Haiti - The physiotherapist with Marie Lucia, who suffered a stroke. The physiotherapist has just given Marie Lucia material to continue her rehabilitation exercises at home. | © C. Alzamora / HI
The new World Health Organisation’s Bulletin, published on November 2nd, is on the theme of “Advancing rehabilitation through health policy and system research”.
The WHO Bulletin is one of the world's leading public health journals, with a special focus on low and middle-income countries. Humanity & Inclusion, with its extensive experience in the rehabilitation sector, was a contributor and is featured in the Bulletin.
Today, an estimated 2.4 billion people live with conditions that could benefit from rehabilitation. This number has increased by about two thirds during the past three decades and reflects the enormous and growing need for rehabilitation. However, many people do not receive the rehabilitation they require, especially in low- and middle-income countries.
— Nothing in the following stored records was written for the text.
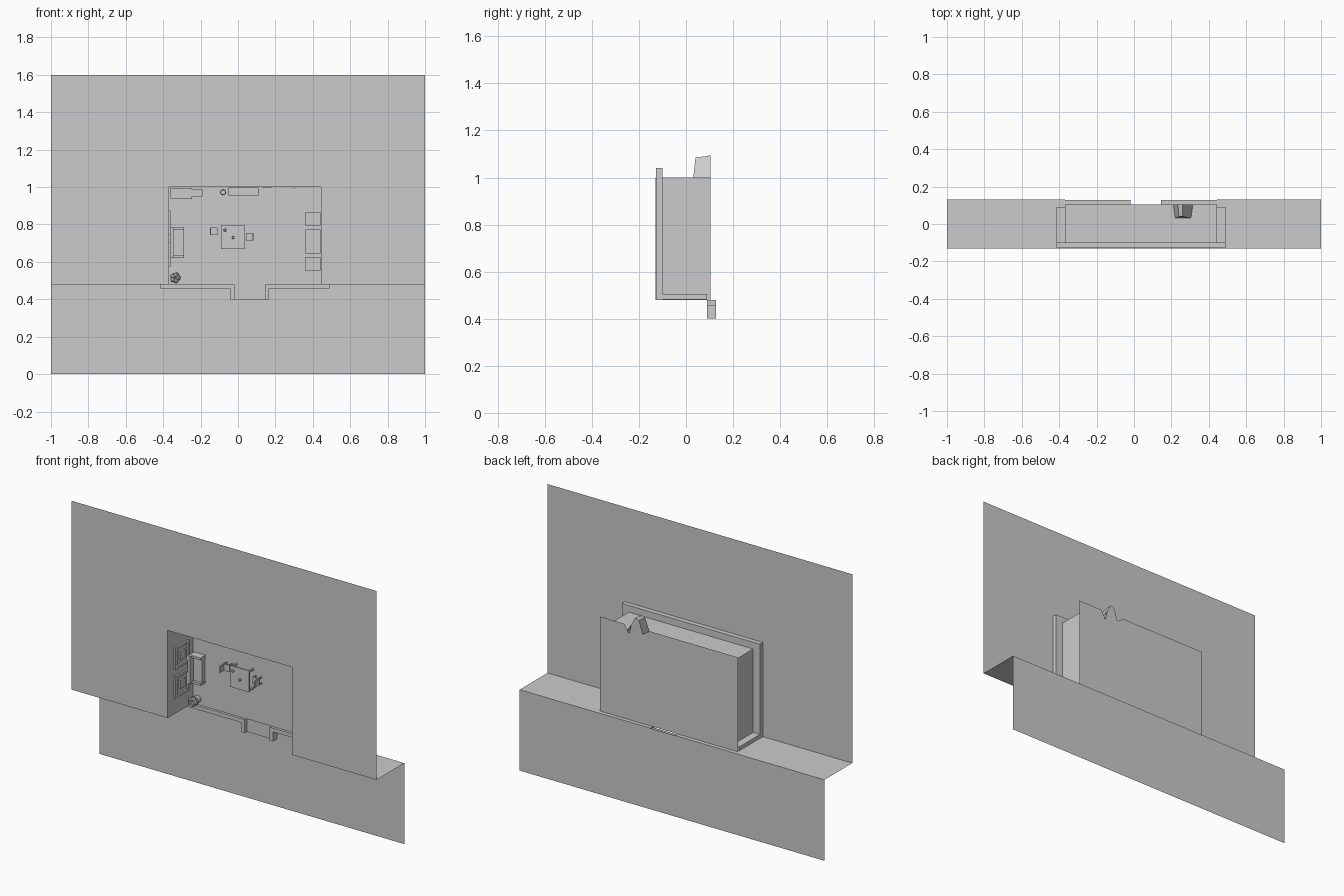
import bpy, bmesh, math
from mathutils import Vector, Matrix

cube = bpy.data.objects.get("Cube")
if cube:
    bpy.data.objects.remove(cube)

grey = bpy.data.materials.new("plain grey")
grey.use_nodes = True
grey.diffuse_color = (0.6, 0.6, 0.6, 1)
grey.node_tree.nodes["Principled BSDF"].inputs["Base Color"].default_value = (0.6, 0.6, 0.6, 1)

FRONT, BACK, FLOOR = -0.13, 0.13, 0.105   # depths of the main sheets
L, R, LOW, TOP = -0.37, 0.445, 0.48, 1.0  # room opening
OL, OR, OT = -0.415, 0.49, 1.04           # outer edge of the room frame


def finish(name, bm):
    mesh = bpy.data.meshes.new(name)
    bm.to_mesh(mesh)
    bm.free()
    mesh.materials.append(grey)
    ob = bpy.data.objects.new(name, mesh)
    bpy.context.collection.objects.link(ob)
    return ob


def sheet(name, *polygons):
    bm = bmesh.new()
    for pts in polygons:
        bm.faces.new([bm.verts.new(p) for p in pts])
    bmesh.ops.remove_doubles(bm, verts=bm.verts, dist=1e-5)
    return finish(name, bm)


def rect_xz(x0, x1, z0, z1, y):
    return [(x0, y, z0), (x1, y, z0), (x1, y, z1), (x0, y, z1)]


def rect_xy(x0, x1, y0, y1, z):
    return [(x0, y0, z), (x1, y0, z), (x1, y1, z), (x0, y1, z)]


def rect_yz(y0, y1, z0, z1, x):
    return [(x, y0, z0), (x, y1, z0), (x, y1, z1), (x, y0, z1)]


def boxes(name, *dims):
    """One object made of boxes, each x0, x1, y0, y1, z0, z1."""
    bm = bmesh.new()
    for x0, x1, y0, y1, z0, z1 in dims:
        m = Matrix.Translation(((x0 + x1) / 2, (y0 + y1) / 2, (z0 + z1) / 2))
        bmesh.ops.create_cube(bm, size=1, matrix=m @ Matrix.Diagonal((x1 - x0, y1 - y0, z1 - z0, 1)))
    return finish(name, bm)


def disc(name, x, z, r1, r2, y0, y1, sides=16):
    """Round part standing on the room floor, axis along y."""
    bm = bmesh.new()
    m = Matrix.Translation((x, (y0 + y1) / 2, z)) @ Matrix.Rotation(math.pi / 2, 4, 'X')
    bmesh.ops.create_cone(bm, cap_ends=True, segments=sides, radius1=r1, radius2=r2,
                          depth=y1 - y0, matrix=m)
    return finish(name, bm)


# Large stepped sheets around the room
sheet("front_wall",
      rect_xz(-1, L, LOW, TOP, FRONT), rect_xz(R, 1, LOW, TOP, FRONT),
      rect_xz(-1, L, TOP, 1.6, FRONT), rect_xz(L, R, TOP, 1.6, FRONT), rect_xz(R, 1, TOP, 1.6, FRONT))
sheet("ledge", rect_xy(-1, L, FRONT, BACK, LOW), rect_xy(R, 1, FRONT, BACK, LOW))
sheet("lower_wall", rect_xz(-1, 1, 0, LOW, BACK))

# Room shell, open at the front
sheet("room_walls", rect_yz(FRONT, FLOOR, LOW, TOP, L), rect_yz(FRONT, FLOOR, LOW, TOP, R),
      rect_xy(L, R, FRONT, FLOOR, TOP))
wave = [(0.33, 1.04), (0.30, 0.99), (0.285, 1.05), (0.26, 1.094), (0.235, 1.085),
        (0.21, 1.01), (0.195, 1.02), (0.165, 1.04)]
outline = [(OL, LOW), (OR, LOW), (OR, OT)] + wave + [(OL, OT)]
sheet("room_back_panel", [(x, FLOOR, z) for x, z in outline])

# Hump standing on top of the room
rear = [(0.315, TOP)] + wave[2:5] + [(0.21, TOP)]
near = [(0.262 + (x - 0.262) * 0.8, 0.04 - (1.09 - z) * 0.1, TOP + (z - TOP) * 0.9) for x, z in rear]
far = [(x, FLOOR, z) for x, z in rear]
sides = [[far[i], far[i + 1], near[i + 1], near[i]] for i in range(len(rear) - 1)]
sheet("top_hump", near, *sides)

# Raised frame behind the opening and the low side trims
boxes("opening_frame",
      (OL, L, FRONT + 0.002, -0.10, LOW, OT), (R, OR, FRONT + 0.002, -0.10, LOW, OT),
      (L, R, FRONT + 0.002, -0.10, TOP, OT))
boxes("side_trims", (OL, L, -0.10, 0.09, LOW + 0.002, 0.505), (R, OR, -0.10, 0.09, LOW + 0.002, 0.505))
sheet("frame_sliver", [(OL, FRONT - 0.001, 0.73), (-0.398, FRONT - 0.001, 1.02), (OL, FRONT - 0.001, OT)])

# Low entrance wall with returns beside the doorway
boxes("entrance_wall",
      (OL, -0.02, 0.09, 0.128, 0.457, LOW), (0.145, OR, 0.09, 0.128, 0.457, LOW),
      (-0.04, -0.02, 0.09, 0.128, 0.40, 0.457), (0.145, 0.165, 0.09, 0.128, 0.40, 0.457))
sheet("doorway_floor", rect_xz(-0.02, 0.145, 0.40, LOW, 0.112))

# Framed windows on the left-hand wall
for i, z in enumerate((0.81, 0.64)):
    bars = [(L, L + 0.01, a, b, z + c, z + d) for a, b, c, d in
            ((-0.07, -0.055, -0.065, 0.065), (0.045, 0.06, -0.065, 0.065),
             (-0.055, 0.045, 0.05, 0.065), (-0.055, 0.045, -0.065, -0.05),
             (-0.025, 0.02, -0.025, 0.025))]
    boxes(f"side_window_{i + 1}", *bars)

# Table with four legs and small dishes
legs = [(x, x + 0.01, 0.062, FLOOR, z, z + 0.01) for x in (-0.088, 0.023) for z in (0.672, 0.783)]
boxes("table", (-0.092, 0.035, 0.055, 0.062, 0.67, 0.797), *legs)
for i, (x, z) in enumerate(((-0.07, 0.77), (-0.025, 0.73))):
    disc(f"dish_{i + 1}", x, z, 0.008, 0.006, 0.043, 0.055, 10)


def chair(name, x, z, out):
    h = 0.02
    back = sorted((x + out * h, x + out * (h - 0.006)))
    feet = [(a, a + 0.006, 0.082, FLOOR, b, b + 0.006) for a in (x - h, x + h - 0.006)
            for b in (z - h, z + h - 0.006)]
    boxes(name, (x - h, x + h, 0.076, 0.082, z - h, z + h),
          (back[0], back[1], 0.04, 0.076, z - h, z + h), *feet)


chair("left_chair", -0.13, 0.763, -1)
chair("right_chair", 0.063, 0.735, 1)

# Sofa along the left-hand wall
boxes("sofa", (-0.355, -0.29, 0.075, FLOOR, 0.63, 0.775), (-0.362, -0.345, 0.045, FLOOR, 0.62, 0.785),
      (-0.345, -0.288, 0.06, FLOOR, 0.62, 0.633), (-0.345, -0.288, 0.06, FLOOR, 0.772, 0.785))

# Potted plant in the corner
disc("plant_pot", -0.335, 0.515, 0.02, 0.026, 0.07, FLOOR)
bm = bmesh.new()
for k in range(5):
    a = k * math.tau / 5
    c = Vector((-0.335 + 0.016 * math.cos(a), 0.055, 0.515 + 0.016 * math.sin(a)))
    bmesh.ops.create_icosphere(bm, subdivisions=1, radius=0.016, matrix=Matrix.Translation(c))
finish("plant_leaves", bm)

# Kitchen units and shelf along the top wall
boxes("cooker_unit", (-0.36, -0.245, 0.06, FLOOR, 0.935, 0.995), (-0.245, -0.19, 0.065, FLOOR, 0.95, 0.988),
      (-0.35, -0.31, 0.052, 0.06, 0.948, 0.972))
for i, (x, z) in enumerate(((-0.295, 0.977), (-0.265, 0.977), (-0.295, 0.953), (-0.265, 0.953))):
    disc(f"cooker_ring_{i + 1}", x, z, 0.01, 0.01, 0.055, 0.06, 12)
disc("bin", -0.08, 0.972, 0.015, 0.013, 0.065, FLOOR)
boxes("shelf", (-0.05, 0.11, 0.06, FLOOR, 0.955, 0.997), (-0.03, 0.09, 0.055, 0.06, 0.972, 0.98))
boxes("wall_plate", (0.135, 0.18, 0.02, 0.06, 0.994, 0.999))

# Low cabinets along the right-hand wall
for i, (z0, z1) in enumerate(((0.795, 0.865), (0.645, 0.772), (0.553, 0.625))):
    boxes(f"cabinet_{i + 1}", (0.358, 0.44, 0.065, FLOOR, z0, z1))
Through research articles, news and editorials, this issue of the WHO Bulletin sheds light on the importance of rehabilitation in health systems.
Didier Demey, Humanity & Inclusion’s rehabilitation manager, co-authored the article “International collaboration to improve physiotherapists’ training, Viet Nam”, based on the operational experience of rehabilitation professional organisations. Shortages of rehabilitation professionals, a relatively low level of skills and knowledge, and the inequitable distribution of these workers need to be addressed in order to improve access to rehabilitation services.
Humanity & Inclusion’s work is also featured in the article “Rehabilitation in a war zone”, which illustrates how international partners are boosting the rehabilitation capacity of the Ukrainian health system to meet the need of the people injured by the conflict.
“What we see most commonly are extensive burns and complex fractures caused by explosive ordnances,” says Pauline Falipou, an emergency rehabilitation specialist with Humanity & Inclusion. “The injuries sustained generally require immediate surgical intervention followed by intensive rehabilitation that has to start as soon as possible and should be followed for months if not years,” she explains.
Since March 2022, Humanity & Inclusion has been supporting the rehabilitation and assistive technology needs of injured people in Ukraine’s frontline hospitals, but has also worked to address the needs of people living with disabilities in the many communities affected by war, including those living in homes for the elderly and children.
This issue of the WHO Bulletin provides evidence and arguments to invest in rehabilitation as an essential component of health. “My hope is that all those involved in public health will recognize rehabilitation as part of their core business” wrote the Director General of WHO in his editorial.